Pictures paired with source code

━━━

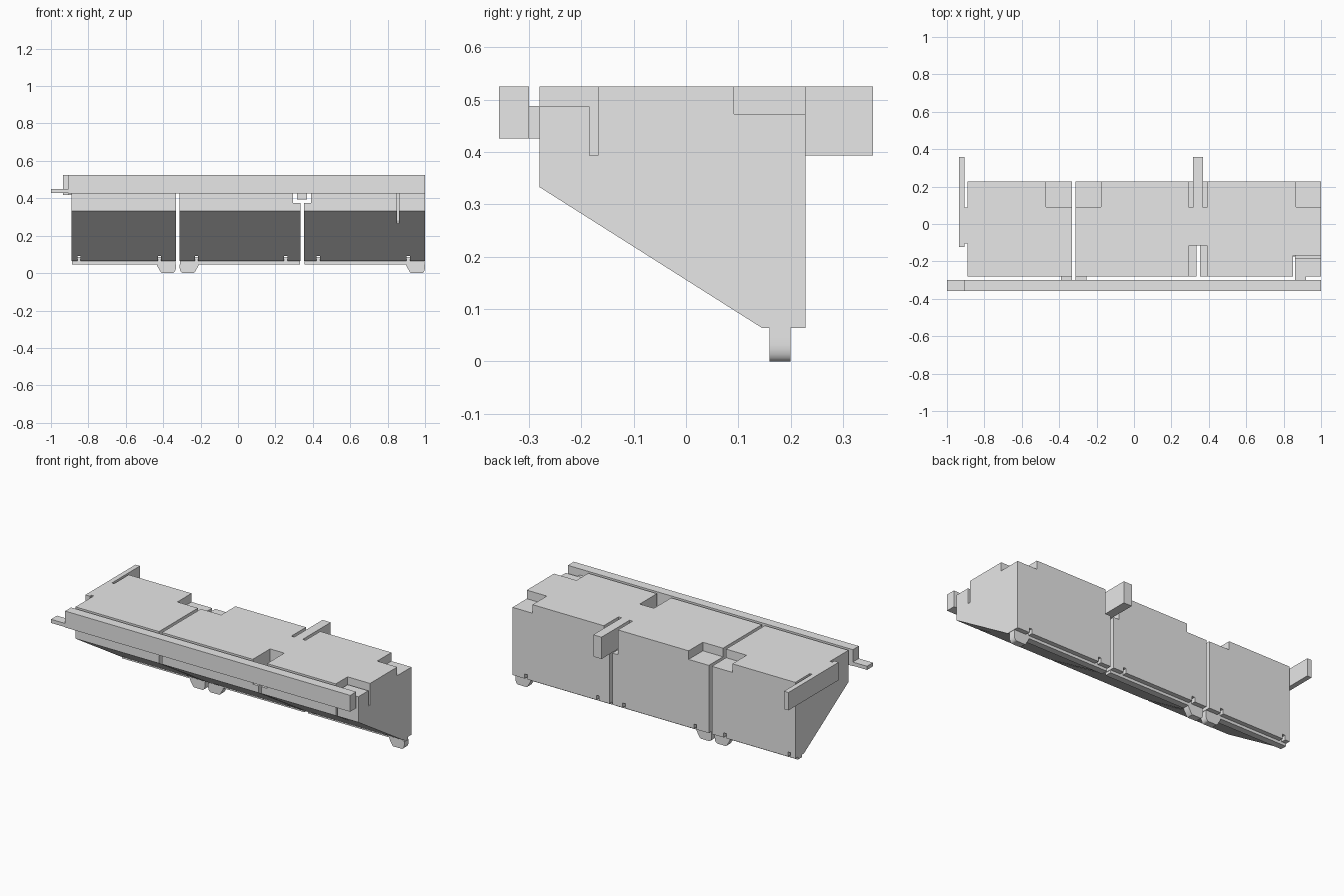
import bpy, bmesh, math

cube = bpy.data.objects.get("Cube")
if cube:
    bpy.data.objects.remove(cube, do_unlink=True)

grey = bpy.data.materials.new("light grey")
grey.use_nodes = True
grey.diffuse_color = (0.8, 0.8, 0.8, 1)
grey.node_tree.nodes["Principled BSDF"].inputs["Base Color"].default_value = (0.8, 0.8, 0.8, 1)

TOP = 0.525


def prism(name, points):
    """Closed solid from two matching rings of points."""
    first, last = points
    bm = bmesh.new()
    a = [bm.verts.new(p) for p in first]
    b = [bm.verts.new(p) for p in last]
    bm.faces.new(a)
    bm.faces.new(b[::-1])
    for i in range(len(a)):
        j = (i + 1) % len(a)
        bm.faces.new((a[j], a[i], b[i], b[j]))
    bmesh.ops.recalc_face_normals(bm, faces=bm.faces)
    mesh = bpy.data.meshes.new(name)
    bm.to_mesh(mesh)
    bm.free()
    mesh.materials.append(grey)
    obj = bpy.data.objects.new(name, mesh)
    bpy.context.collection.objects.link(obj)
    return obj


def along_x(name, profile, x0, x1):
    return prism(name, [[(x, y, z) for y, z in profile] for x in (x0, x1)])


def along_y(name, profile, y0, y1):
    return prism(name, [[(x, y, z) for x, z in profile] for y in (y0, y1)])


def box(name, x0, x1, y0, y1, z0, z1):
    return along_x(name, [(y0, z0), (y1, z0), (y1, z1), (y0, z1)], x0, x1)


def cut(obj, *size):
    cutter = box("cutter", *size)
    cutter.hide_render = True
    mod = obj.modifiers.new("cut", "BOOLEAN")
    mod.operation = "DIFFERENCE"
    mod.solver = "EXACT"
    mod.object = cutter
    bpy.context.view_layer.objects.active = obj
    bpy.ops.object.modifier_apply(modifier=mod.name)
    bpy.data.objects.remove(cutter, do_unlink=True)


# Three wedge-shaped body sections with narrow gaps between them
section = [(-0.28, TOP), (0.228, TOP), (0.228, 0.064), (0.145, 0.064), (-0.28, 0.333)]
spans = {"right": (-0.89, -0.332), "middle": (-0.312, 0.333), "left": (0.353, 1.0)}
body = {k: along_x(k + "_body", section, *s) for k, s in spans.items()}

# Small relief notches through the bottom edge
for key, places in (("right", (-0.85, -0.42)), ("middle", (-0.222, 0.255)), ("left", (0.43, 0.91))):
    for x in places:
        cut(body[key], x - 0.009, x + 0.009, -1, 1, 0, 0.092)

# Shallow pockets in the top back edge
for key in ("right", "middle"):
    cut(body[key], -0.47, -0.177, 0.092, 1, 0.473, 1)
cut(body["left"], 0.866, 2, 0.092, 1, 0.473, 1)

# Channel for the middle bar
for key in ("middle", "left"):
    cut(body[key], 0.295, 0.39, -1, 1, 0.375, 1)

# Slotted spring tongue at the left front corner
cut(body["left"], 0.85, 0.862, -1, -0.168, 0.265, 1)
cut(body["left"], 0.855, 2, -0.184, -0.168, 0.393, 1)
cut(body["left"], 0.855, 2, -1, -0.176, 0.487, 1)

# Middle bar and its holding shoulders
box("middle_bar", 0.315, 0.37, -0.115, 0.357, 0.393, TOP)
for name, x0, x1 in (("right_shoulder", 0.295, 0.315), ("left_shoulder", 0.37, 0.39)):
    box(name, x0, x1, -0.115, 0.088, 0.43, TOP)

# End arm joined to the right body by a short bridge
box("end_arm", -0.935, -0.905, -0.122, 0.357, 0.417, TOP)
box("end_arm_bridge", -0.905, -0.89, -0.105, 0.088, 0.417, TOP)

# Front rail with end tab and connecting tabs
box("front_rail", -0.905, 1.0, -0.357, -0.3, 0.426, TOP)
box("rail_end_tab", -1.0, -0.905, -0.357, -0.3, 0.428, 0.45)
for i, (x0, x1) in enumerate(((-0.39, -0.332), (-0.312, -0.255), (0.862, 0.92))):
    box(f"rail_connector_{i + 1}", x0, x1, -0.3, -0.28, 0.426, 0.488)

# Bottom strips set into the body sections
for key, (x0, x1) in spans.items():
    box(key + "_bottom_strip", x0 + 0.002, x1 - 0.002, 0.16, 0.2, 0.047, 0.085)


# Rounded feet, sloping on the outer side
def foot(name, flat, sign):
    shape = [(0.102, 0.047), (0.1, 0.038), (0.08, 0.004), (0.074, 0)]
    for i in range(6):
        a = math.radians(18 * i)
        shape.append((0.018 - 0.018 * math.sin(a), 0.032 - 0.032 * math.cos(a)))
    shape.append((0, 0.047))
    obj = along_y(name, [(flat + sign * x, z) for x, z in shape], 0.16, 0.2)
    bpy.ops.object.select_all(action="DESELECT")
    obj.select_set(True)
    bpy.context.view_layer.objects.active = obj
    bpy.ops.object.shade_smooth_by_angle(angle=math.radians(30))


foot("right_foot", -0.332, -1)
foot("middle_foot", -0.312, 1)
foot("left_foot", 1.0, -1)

━━━

Only one stretch of the entries above is wanted: the lines from the one containing "0.357, 0.393, TOP)" through the one containing "0.088, 0.417, TOP)". Please reproduce it exactly.

__Your solution__:
box("middle_bar", 0.315, 0.37, -0.115, 0.357, 0.393, TOP)
for name, x0, x1 in (("right_shoulder", 0.295, 0.315), ("left_shoulder", 0.37, 0.39)):
    box(name, x0, x1, -0.115, 0.088, 0.43, TOP)

# End arm joined to the right body by a short bridge
box("end_arm", -0.935, -0.905, -0.122, 0.357, 0.417, TOP)
box("end_arm_bridge", -0.905, -0.89, -0.105, 0.088, 0.417, TOP)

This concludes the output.